THREE!  This poem answers three prompts:  We Write Poems (Against the Grain), Writer’s Island (Tribute), and Sunday Scribblings (Big).

Larger than life, yet in her own mind, just doing her part. One of my all-times heroes, and right now, we need all the heroes we can get. Amy

Big Little Woman

To a woman who lost it all
Widowed, her children dead from dread disease, the flu pandemic.
After her kids perished, she nursed neighbors.

To a woman who rose from grief and chose
to take up the burden of others:
Mothers, fathers, children, all laboring side by side
in factories, in fields, on farms, long hours for pennies,
as their cruel, crafty masters garnered a tidy profit.

Fat cats whose fortunes were secure.
Rich men whose better angels whispered, “Show love, compassion.”
But Greed and Hubris shout down angels.
They blot out God in a frenzied cloud
of green ink and gold coins numbering 30 and more.

Still, this widow woman knew nothing and cared less
about her own comfort. Others’ welfare trumped wealth
in her sensibilities, as she saw the rich exploit the masses.

She trod into the mines and the mills.
She talked in the fields, where the hopeless
worked long hours under punishing conditions.

She spoke of dignity (if she’d stopped there,
she would never have seen a jail cell).
She spoke of fairness (watch it, lady).
She shouted about rights (ah, the gloves were off now).

She stirred the pot, this big little woman,
pistol under her petticoat, taking on police
sent by their rich masters.

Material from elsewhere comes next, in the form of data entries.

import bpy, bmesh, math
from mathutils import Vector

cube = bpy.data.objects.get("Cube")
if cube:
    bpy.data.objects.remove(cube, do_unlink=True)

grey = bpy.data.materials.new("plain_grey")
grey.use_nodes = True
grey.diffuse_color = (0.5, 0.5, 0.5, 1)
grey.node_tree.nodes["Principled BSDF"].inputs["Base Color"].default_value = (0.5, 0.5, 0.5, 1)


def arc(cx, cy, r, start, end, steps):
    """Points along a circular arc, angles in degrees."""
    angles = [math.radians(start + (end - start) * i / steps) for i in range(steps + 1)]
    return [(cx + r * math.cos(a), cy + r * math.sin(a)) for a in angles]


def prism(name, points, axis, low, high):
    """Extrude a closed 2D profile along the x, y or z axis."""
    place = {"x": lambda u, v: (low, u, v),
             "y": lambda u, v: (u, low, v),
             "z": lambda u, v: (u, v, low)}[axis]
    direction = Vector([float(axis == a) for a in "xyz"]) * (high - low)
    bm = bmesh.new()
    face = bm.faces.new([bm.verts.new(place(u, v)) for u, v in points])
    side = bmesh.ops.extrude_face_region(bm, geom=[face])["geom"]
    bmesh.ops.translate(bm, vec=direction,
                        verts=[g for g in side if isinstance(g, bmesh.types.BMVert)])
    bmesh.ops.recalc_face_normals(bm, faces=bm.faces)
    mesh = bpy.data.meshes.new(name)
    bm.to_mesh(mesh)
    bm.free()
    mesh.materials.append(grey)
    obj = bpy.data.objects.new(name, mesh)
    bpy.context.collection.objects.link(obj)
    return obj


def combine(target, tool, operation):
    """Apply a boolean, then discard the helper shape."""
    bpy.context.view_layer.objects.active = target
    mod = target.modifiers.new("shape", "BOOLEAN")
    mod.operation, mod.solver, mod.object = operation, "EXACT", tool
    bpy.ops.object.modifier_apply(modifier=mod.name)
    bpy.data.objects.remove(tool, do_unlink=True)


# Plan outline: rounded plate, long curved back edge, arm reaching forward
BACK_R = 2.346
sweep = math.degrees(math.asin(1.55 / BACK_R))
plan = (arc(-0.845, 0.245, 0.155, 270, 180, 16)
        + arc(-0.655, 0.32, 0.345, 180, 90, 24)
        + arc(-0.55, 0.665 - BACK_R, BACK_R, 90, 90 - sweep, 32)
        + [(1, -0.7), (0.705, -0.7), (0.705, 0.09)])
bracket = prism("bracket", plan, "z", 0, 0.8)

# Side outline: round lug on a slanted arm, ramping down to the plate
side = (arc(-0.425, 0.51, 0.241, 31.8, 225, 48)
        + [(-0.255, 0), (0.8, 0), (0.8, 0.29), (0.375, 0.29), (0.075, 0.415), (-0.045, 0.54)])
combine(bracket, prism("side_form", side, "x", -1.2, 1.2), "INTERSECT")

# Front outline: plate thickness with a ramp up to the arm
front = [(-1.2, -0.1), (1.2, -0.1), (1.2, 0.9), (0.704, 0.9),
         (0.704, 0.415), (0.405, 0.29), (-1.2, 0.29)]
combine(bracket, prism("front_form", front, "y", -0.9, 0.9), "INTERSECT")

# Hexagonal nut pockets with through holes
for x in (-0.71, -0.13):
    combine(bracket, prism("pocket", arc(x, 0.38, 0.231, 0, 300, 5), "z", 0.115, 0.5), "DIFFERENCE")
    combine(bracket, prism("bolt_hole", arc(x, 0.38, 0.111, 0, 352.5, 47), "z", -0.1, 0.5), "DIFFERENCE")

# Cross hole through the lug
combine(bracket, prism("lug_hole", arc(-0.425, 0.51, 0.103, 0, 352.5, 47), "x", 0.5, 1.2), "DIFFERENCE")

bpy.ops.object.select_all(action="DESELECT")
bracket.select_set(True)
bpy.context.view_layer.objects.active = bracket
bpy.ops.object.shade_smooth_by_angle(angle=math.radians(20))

She was the voice of unions, the midwife of labor.
Let’s raise a toast in tribute to this hero,
who warned us that labor leaders should never
wear fancy suits or become rich off their organizations
(a fact that speaks volumes today)
and who taught us that, no matter what
the rank and file must be protected:

Raise your glasses high to Mother Jones.